WHAT NEEDS TO BE DONE → Find each line of the entries with the string "ellipse", please, and copy it.

------ DATA RECORDS ------

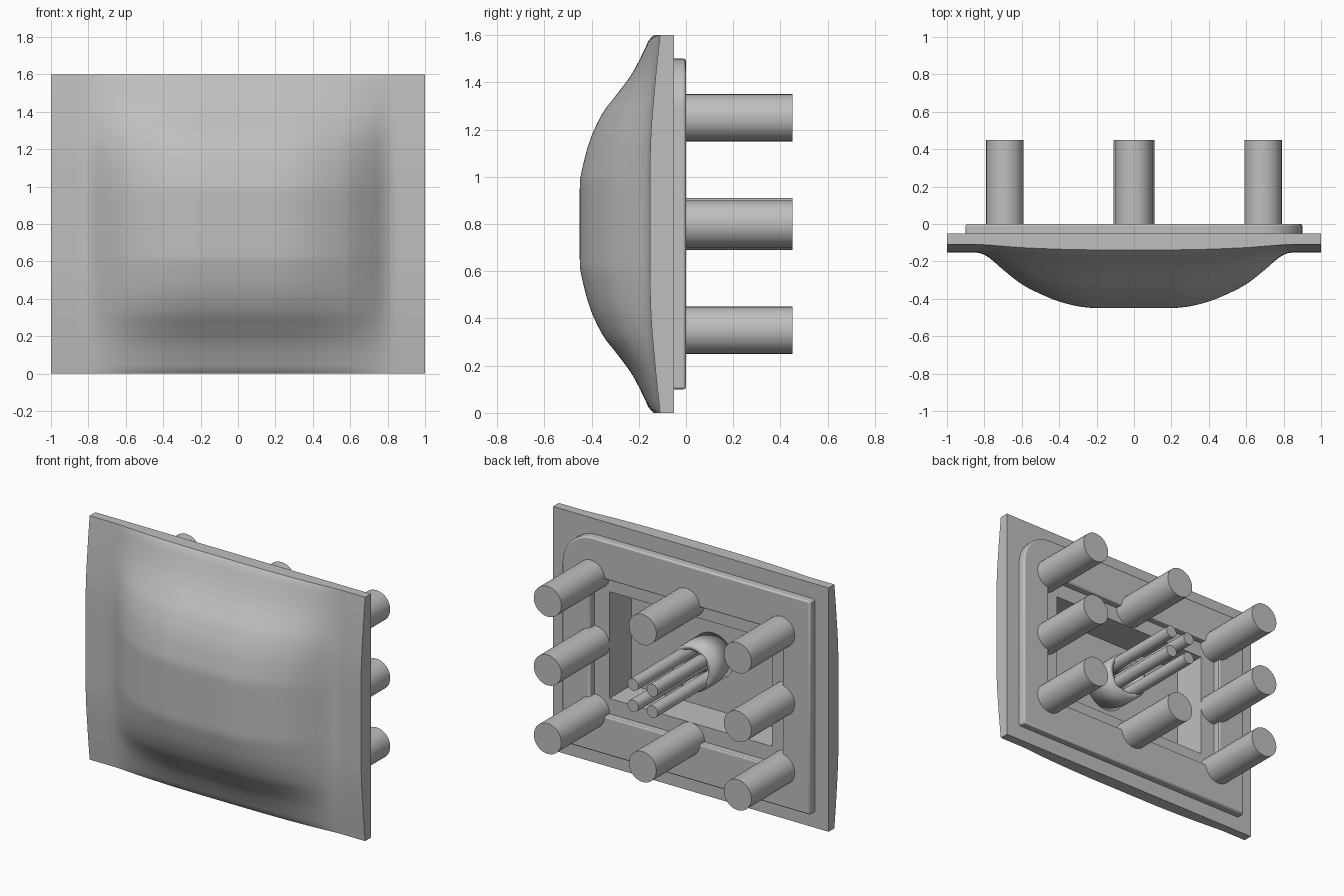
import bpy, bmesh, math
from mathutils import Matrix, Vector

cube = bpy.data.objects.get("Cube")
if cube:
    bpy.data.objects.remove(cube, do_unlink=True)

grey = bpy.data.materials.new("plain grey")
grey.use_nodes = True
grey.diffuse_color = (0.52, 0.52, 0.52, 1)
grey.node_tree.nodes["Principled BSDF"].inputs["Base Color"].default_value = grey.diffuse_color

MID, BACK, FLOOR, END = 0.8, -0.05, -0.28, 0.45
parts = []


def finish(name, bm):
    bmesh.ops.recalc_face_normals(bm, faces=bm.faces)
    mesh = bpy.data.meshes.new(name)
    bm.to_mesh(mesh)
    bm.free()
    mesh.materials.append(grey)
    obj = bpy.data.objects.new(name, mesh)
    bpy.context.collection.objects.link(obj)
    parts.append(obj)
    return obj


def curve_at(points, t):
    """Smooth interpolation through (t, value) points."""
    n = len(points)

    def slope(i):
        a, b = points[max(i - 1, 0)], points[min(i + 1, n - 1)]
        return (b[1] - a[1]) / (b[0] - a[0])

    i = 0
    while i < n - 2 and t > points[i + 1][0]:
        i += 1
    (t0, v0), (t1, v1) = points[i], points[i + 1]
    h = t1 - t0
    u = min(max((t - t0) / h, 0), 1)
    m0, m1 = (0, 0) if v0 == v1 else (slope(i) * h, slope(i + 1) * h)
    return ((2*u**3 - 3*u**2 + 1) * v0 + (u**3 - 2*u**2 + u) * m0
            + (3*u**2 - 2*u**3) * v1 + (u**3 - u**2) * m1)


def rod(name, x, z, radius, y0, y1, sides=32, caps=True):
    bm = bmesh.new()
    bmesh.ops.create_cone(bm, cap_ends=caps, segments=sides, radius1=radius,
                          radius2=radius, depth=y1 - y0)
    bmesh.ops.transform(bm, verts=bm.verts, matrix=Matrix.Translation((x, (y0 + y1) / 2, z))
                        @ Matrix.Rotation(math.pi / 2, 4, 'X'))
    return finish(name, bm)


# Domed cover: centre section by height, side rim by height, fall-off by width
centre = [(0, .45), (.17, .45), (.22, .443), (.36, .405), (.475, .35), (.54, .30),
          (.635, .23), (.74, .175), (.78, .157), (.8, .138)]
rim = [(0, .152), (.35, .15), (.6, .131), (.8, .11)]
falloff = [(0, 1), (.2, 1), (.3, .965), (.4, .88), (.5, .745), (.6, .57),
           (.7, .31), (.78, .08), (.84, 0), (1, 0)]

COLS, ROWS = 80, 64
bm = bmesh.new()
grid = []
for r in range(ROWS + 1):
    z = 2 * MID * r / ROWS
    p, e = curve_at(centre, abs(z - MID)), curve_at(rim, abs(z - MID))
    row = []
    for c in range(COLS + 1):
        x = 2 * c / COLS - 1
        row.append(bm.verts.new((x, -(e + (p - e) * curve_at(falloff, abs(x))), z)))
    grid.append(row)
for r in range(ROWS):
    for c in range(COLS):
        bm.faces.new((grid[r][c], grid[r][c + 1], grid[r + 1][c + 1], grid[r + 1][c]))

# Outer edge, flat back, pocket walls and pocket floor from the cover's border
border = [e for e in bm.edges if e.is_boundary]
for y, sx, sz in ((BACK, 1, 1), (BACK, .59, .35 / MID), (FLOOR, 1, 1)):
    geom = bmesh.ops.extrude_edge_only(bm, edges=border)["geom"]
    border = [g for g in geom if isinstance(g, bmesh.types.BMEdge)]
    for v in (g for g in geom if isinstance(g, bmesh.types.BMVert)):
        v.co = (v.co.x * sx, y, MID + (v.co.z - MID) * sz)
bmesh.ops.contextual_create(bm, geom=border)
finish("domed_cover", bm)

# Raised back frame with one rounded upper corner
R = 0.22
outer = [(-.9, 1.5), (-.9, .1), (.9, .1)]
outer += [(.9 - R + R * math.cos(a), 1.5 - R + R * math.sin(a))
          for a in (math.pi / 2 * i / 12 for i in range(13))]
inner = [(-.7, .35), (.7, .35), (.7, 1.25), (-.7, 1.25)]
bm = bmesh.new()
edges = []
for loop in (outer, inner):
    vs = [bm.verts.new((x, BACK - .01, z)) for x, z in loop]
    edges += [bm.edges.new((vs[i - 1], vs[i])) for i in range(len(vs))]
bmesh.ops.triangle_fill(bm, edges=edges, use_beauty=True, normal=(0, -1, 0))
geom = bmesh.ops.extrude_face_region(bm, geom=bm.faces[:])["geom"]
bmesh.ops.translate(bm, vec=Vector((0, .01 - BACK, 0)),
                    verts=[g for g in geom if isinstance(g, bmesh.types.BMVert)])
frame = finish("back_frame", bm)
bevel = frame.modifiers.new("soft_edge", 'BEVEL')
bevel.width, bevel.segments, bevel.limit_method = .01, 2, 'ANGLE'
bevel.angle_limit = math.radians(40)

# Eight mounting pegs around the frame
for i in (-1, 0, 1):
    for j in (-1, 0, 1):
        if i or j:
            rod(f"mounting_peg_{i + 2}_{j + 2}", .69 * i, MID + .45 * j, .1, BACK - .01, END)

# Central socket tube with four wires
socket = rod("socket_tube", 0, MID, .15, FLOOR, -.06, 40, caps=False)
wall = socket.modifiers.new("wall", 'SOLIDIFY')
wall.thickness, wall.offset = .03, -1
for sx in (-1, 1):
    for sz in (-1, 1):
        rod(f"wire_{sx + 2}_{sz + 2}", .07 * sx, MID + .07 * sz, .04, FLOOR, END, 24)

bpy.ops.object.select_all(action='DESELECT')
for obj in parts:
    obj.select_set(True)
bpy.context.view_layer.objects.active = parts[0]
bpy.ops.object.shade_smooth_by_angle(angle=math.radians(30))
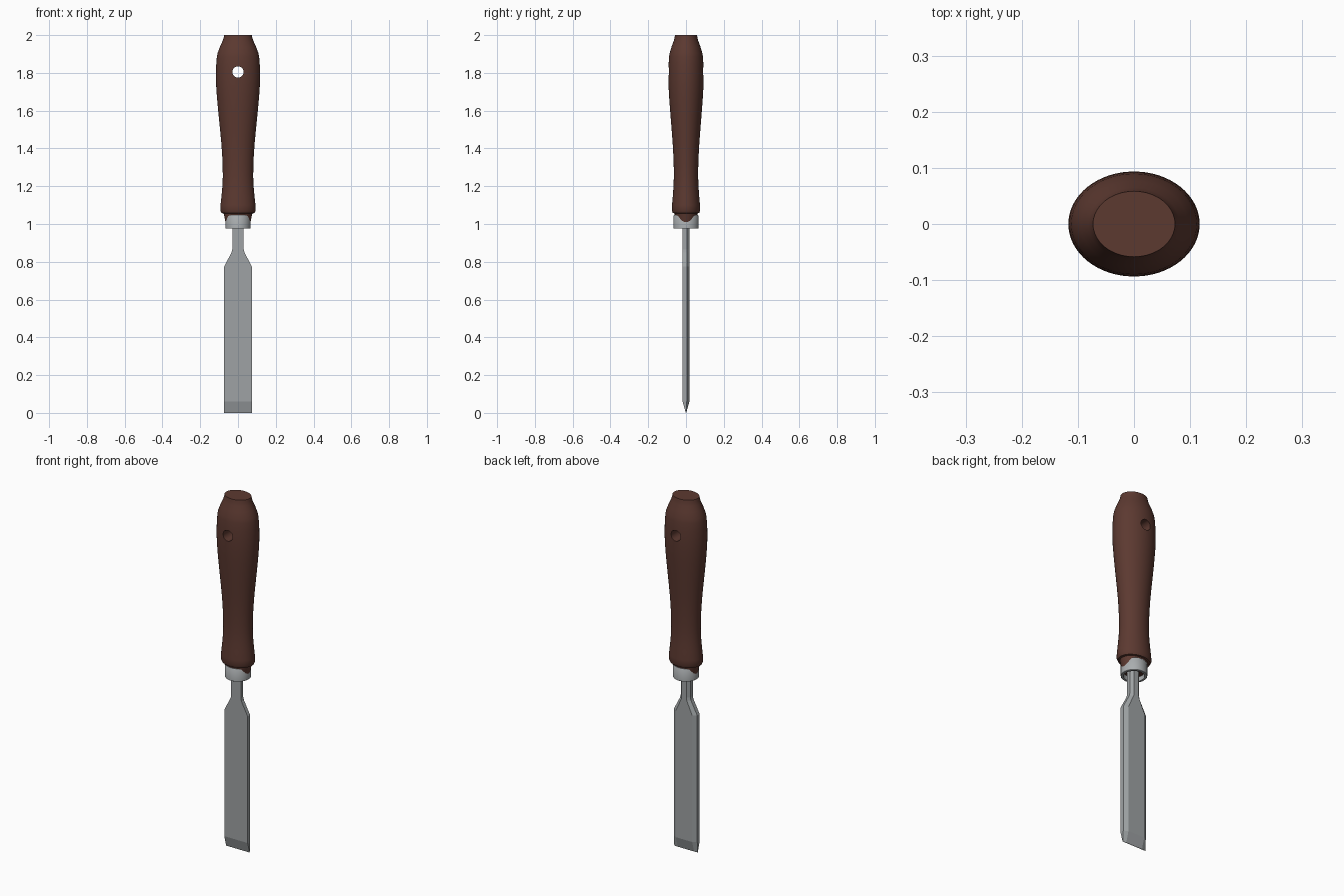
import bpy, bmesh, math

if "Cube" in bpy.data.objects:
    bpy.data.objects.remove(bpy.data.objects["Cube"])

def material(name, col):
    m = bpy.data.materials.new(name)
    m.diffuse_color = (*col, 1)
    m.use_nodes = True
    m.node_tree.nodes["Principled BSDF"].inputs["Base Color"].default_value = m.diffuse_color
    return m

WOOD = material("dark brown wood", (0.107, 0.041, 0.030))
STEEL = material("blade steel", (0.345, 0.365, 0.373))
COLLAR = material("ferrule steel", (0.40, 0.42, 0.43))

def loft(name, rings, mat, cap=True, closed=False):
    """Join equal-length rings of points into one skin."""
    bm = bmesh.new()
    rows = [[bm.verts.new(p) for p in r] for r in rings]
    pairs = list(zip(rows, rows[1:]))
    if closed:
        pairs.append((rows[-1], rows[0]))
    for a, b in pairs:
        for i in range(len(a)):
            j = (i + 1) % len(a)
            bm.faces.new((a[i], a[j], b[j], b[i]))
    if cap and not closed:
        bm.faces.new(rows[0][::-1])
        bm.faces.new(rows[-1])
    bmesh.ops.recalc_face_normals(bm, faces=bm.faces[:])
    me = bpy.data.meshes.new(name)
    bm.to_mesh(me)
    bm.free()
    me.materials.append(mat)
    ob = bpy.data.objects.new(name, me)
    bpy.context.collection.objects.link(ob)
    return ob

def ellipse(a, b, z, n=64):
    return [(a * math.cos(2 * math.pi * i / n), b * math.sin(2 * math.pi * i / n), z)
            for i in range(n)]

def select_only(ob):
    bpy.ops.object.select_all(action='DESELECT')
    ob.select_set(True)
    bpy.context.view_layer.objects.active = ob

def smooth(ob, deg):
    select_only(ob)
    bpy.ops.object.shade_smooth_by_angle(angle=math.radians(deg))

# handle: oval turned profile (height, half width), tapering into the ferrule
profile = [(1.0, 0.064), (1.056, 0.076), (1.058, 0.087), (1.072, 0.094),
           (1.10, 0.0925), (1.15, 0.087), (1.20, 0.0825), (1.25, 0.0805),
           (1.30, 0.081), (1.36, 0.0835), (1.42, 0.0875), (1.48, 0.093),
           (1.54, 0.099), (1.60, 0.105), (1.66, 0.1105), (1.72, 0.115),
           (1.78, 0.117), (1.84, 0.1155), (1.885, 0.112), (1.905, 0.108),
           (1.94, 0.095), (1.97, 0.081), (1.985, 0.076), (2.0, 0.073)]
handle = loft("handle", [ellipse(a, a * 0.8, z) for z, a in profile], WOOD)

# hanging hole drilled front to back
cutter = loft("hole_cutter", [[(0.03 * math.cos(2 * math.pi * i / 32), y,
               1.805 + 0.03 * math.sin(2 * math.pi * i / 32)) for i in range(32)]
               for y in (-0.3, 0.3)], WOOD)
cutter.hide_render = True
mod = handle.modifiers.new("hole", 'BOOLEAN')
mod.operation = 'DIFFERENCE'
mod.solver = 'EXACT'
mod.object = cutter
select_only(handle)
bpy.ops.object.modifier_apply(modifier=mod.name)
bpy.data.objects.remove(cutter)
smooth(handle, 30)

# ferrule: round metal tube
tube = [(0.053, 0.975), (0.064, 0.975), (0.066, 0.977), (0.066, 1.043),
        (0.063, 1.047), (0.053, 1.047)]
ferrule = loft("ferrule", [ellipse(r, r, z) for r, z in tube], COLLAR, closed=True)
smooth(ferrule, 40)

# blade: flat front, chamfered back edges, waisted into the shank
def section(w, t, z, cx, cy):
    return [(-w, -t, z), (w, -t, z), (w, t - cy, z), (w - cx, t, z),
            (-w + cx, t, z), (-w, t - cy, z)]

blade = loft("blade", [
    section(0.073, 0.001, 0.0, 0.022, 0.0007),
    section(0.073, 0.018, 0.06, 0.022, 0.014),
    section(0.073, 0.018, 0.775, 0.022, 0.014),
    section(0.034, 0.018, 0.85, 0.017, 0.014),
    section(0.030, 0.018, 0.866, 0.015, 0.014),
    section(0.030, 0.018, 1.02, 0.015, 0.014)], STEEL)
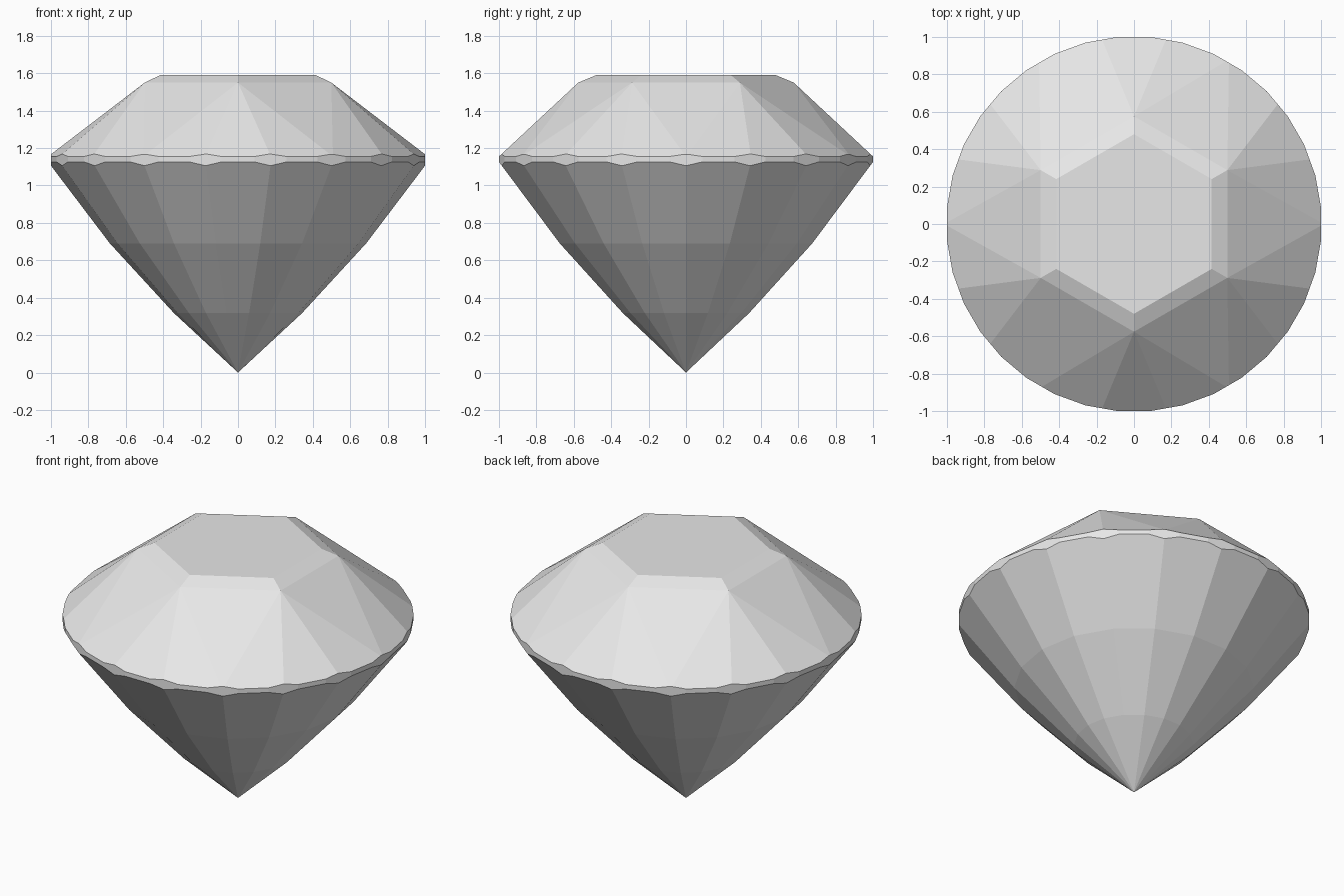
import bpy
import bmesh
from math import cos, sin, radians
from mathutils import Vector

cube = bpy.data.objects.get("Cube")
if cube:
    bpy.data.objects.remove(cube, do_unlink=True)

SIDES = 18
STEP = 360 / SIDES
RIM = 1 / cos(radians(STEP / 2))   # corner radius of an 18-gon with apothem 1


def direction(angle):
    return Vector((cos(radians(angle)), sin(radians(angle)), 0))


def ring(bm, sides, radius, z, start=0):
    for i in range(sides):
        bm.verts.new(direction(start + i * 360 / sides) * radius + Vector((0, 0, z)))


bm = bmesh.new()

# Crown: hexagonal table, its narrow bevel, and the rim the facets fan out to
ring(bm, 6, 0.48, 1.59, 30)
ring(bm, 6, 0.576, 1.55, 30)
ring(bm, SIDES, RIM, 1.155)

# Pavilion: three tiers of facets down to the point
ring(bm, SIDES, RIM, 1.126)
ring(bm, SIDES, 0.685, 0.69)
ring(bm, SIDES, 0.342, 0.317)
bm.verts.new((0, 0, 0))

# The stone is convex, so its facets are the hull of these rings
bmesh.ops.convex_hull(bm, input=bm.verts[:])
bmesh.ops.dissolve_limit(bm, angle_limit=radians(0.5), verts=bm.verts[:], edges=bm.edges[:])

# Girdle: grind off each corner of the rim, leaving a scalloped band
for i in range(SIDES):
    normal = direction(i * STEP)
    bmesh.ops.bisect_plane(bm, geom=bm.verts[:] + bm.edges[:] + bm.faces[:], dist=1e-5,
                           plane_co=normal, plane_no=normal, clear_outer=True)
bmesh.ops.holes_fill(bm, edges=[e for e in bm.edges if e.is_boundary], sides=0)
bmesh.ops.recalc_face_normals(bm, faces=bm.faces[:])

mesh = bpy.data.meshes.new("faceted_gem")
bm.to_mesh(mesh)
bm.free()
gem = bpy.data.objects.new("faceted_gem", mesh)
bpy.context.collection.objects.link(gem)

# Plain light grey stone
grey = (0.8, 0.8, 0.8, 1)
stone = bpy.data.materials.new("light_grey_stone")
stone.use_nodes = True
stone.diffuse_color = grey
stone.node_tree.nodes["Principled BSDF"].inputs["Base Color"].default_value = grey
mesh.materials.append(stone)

------

EXERCISE RESULT →
def ellipse(a, b, z, n=64):
handle = loft("handle", [ellipse(a, a * 0.8, z) for z, a in profile], WOOD)
ferrule = loft("ferrule", [ellipse(r, r, z) for r, z in tube], COLLAR, closed=True)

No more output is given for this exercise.